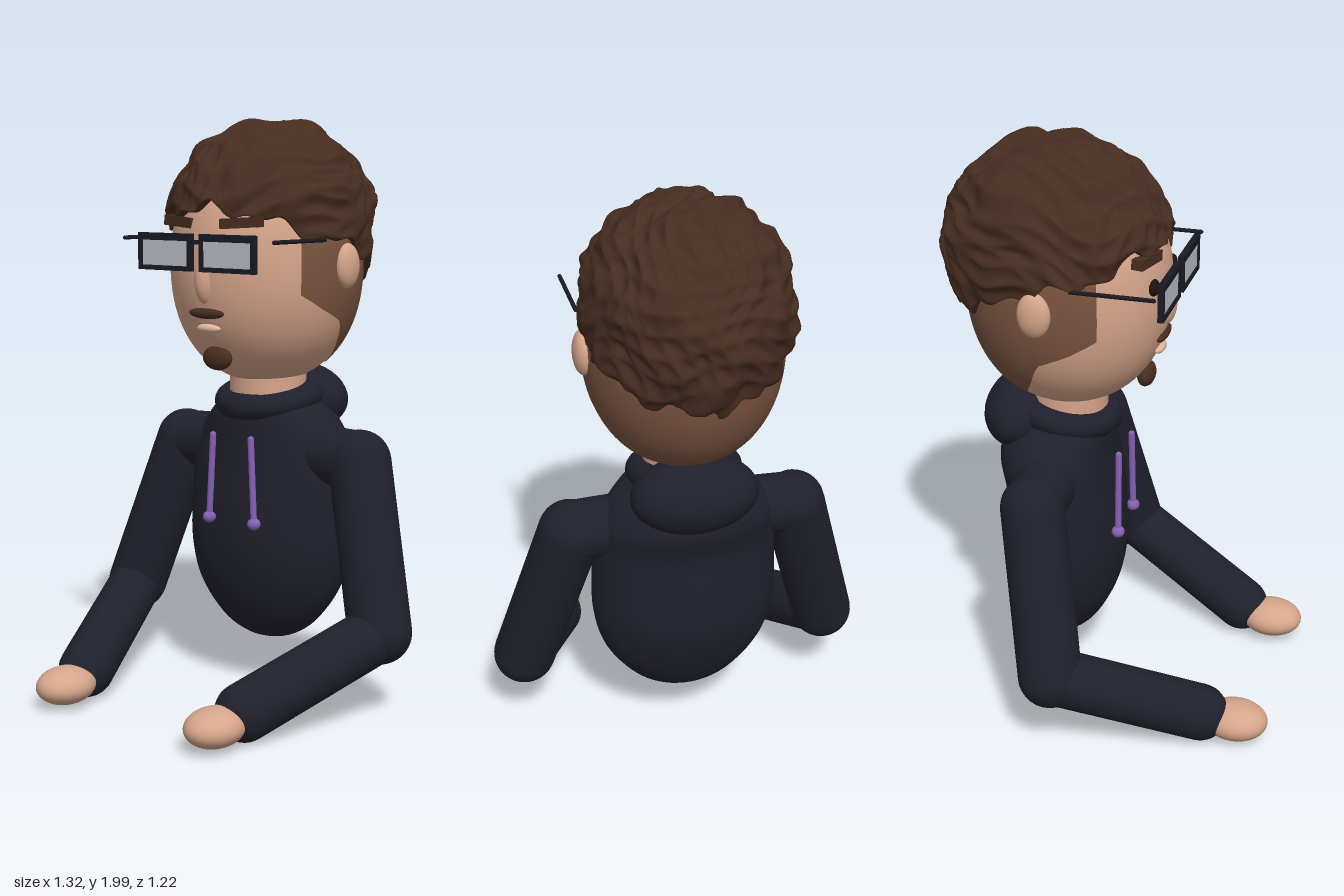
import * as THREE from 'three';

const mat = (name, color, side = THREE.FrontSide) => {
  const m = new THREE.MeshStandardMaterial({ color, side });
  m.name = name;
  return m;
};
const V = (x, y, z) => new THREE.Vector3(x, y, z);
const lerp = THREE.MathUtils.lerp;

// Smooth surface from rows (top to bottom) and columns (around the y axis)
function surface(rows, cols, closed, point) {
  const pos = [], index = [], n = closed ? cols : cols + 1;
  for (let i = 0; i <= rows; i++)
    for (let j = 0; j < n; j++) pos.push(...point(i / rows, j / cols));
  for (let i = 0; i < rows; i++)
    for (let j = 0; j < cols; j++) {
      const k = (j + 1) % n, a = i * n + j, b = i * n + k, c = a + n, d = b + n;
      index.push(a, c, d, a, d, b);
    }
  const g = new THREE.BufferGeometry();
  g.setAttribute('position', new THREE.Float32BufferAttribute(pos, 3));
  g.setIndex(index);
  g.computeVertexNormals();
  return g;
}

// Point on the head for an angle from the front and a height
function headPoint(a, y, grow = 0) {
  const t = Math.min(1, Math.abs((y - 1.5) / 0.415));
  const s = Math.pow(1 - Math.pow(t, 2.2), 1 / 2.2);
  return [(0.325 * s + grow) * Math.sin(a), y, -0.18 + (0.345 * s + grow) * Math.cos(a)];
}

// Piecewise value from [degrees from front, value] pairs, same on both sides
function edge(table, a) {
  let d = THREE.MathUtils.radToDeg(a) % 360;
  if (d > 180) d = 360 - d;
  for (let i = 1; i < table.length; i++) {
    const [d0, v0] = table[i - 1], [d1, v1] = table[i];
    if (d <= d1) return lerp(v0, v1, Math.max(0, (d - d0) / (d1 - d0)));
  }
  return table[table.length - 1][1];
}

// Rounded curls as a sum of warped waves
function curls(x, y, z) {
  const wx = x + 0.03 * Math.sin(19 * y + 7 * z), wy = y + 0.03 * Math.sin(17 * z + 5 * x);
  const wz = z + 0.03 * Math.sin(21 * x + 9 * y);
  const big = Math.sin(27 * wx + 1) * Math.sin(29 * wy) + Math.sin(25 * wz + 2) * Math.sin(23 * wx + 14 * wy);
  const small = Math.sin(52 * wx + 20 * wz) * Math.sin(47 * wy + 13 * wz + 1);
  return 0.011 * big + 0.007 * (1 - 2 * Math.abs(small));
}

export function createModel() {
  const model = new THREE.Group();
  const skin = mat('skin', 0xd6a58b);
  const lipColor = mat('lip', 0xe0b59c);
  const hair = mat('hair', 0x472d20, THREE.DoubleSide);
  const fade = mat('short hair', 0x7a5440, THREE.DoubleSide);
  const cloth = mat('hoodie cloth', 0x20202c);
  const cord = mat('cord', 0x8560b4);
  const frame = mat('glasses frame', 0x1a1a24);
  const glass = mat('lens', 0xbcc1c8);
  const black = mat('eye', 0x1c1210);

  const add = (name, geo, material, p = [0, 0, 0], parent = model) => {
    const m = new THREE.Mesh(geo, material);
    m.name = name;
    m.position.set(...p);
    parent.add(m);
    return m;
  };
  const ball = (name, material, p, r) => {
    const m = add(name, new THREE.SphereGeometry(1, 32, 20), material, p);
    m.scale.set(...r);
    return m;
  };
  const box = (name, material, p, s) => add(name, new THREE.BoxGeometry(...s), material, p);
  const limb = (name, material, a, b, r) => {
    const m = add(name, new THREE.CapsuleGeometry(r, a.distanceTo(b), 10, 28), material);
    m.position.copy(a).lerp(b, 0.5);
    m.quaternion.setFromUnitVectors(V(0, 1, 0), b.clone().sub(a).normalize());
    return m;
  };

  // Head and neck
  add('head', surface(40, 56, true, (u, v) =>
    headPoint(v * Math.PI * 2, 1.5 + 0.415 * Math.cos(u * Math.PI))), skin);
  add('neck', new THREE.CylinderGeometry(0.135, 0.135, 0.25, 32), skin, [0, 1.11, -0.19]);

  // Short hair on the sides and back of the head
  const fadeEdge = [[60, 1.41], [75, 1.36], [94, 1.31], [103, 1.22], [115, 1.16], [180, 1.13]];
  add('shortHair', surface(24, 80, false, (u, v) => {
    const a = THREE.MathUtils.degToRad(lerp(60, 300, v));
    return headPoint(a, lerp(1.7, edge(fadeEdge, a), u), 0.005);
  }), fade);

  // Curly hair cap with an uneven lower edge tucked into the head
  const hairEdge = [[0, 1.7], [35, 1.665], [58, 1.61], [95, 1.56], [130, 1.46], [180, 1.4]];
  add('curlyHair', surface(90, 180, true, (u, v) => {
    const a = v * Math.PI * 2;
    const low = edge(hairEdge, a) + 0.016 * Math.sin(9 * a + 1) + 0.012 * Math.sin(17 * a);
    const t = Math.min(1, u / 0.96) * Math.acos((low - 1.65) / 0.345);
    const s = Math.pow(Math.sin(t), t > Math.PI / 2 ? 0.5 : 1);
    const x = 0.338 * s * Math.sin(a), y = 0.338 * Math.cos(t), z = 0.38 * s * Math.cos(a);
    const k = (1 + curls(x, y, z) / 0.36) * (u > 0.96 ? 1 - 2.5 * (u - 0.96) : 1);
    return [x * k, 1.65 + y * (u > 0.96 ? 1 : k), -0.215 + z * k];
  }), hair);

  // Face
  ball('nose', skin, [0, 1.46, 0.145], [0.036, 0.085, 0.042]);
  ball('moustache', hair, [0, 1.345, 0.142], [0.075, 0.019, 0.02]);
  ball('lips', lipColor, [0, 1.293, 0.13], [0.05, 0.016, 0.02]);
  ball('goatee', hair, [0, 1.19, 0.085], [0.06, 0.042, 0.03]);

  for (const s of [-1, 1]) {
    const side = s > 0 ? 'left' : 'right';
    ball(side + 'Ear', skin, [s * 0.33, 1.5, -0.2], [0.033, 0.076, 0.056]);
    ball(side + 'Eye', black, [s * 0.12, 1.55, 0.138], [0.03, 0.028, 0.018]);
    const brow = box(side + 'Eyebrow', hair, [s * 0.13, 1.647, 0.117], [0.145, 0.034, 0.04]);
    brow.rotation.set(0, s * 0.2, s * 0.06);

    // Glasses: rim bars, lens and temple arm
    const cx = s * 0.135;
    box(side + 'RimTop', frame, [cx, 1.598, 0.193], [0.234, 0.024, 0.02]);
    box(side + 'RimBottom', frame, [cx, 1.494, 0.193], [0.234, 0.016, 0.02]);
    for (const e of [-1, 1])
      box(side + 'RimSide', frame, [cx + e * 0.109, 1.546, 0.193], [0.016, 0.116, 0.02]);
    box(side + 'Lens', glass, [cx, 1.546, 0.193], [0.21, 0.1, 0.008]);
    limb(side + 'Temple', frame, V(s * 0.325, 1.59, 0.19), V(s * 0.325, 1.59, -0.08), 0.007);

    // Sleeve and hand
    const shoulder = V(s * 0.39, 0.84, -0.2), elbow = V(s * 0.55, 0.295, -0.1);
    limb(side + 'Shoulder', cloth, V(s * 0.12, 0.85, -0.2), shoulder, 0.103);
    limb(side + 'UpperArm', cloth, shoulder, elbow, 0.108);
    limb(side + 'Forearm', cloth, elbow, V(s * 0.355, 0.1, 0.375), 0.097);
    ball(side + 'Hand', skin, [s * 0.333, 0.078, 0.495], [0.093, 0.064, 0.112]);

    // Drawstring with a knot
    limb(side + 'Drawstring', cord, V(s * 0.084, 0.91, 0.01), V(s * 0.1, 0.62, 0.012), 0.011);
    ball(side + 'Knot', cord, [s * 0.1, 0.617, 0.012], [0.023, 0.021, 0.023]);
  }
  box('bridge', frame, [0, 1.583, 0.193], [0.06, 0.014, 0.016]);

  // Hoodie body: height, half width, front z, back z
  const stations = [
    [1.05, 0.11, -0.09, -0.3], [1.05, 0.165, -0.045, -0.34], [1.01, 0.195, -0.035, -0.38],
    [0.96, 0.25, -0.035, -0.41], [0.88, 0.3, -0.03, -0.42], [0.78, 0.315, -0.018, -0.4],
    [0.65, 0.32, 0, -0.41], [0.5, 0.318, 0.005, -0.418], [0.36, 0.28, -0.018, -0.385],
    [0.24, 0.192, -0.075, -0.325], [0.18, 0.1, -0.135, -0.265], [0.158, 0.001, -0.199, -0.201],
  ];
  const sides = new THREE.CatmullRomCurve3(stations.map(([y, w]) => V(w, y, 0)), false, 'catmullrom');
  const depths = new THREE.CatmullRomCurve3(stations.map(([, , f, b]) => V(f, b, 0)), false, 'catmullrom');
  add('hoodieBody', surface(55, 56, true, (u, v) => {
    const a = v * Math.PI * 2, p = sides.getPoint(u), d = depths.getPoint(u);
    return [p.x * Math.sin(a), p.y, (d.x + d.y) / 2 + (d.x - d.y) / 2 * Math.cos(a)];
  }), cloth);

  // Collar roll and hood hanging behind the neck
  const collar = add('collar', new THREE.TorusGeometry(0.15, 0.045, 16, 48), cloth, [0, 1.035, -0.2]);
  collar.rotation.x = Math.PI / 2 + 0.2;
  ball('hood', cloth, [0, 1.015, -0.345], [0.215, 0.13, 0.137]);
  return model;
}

= = = = = = =

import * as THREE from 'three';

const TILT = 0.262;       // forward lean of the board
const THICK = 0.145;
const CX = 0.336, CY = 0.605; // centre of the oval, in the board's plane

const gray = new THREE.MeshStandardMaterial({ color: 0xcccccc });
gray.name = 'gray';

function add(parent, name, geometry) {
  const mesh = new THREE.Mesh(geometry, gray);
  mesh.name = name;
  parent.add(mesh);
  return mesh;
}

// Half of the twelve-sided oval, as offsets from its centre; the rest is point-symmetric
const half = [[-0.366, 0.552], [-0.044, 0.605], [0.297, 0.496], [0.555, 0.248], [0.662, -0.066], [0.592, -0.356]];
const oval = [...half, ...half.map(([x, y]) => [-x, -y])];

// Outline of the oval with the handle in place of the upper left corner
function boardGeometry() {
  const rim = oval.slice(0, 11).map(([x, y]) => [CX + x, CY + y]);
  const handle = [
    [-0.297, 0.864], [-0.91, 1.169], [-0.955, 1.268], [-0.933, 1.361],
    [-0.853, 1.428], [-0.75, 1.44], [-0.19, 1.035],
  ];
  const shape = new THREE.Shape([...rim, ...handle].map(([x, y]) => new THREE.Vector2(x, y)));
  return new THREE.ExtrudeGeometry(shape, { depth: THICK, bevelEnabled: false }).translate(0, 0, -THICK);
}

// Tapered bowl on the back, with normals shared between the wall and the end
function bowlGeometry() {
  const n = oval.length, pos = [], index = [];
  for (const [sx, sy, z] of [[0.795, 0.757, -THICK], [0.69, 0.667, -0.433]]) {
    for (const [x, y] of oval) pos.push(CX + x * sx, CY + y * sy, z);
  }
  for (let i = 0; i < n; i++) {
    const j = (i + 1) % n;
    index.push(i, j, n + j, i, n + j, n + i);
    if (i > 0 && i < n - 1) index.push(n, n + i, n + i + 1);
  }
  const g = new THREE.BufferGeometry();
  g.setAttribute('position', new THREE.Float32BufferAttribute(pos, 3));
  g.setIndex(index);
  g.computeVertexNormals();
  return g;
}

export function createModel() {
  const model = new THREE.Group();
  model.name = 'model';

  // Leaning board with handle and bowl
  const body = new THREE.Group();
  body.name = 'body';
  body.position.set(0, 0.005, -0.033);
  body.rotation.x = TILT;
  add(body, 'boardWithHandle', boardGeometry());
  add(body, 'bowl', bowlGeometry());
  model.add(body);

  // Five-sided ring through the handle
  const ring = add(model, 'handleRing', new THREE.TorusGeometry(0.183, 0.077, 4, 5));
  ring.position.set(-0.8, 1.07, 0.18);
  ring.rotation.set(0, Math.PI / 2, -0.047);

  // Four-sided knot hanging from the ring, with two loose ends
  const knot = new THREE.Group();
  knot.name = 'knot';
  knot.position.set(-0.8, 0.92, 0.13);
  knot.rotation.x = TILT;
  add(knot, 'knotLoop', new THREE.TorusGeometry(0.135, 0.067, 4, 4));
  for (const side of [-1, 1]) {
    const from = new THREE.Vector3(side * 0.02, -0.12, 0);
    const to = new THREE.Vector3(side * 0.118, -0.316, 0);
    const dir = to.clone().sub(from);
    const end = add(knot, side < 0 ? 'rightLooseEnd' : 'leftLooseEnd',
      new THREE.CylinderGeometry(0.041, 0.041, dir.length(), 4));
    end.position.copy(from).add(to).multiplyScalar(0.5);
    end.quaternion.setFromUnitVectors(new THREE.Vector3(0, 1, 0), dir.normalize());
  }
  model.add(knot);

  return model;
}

= = = = = = =

• EXERCISE DESCRIPTION: Set down only the lines above that fall between the line holding "ball('nose', skin, [0, 1.46, 0.145], [0.036, 0.085, 0.042]);" and the line holding "ball('goatee', hair, [0, 1.19, 0.085], [0.06, 0.042, 0.03]);", inclusive, keeping each exact.

• EXERCISE RESPONSE:
  ball('nose', skin, [0, 1.46, 0.145], [0.036, 0.085, 0.042]);
  ball('moustache', hair, [0, 1.345, 0.142], [0.075, 0.019, 0.02]);
  ball('lips', lipColor, [0, 1.293, 0.13], [0.05, 0.016, 0.02]);
  ball('goatee', hair, [0, 1.19, 0.085], [0.06, 0.042, 0.03]);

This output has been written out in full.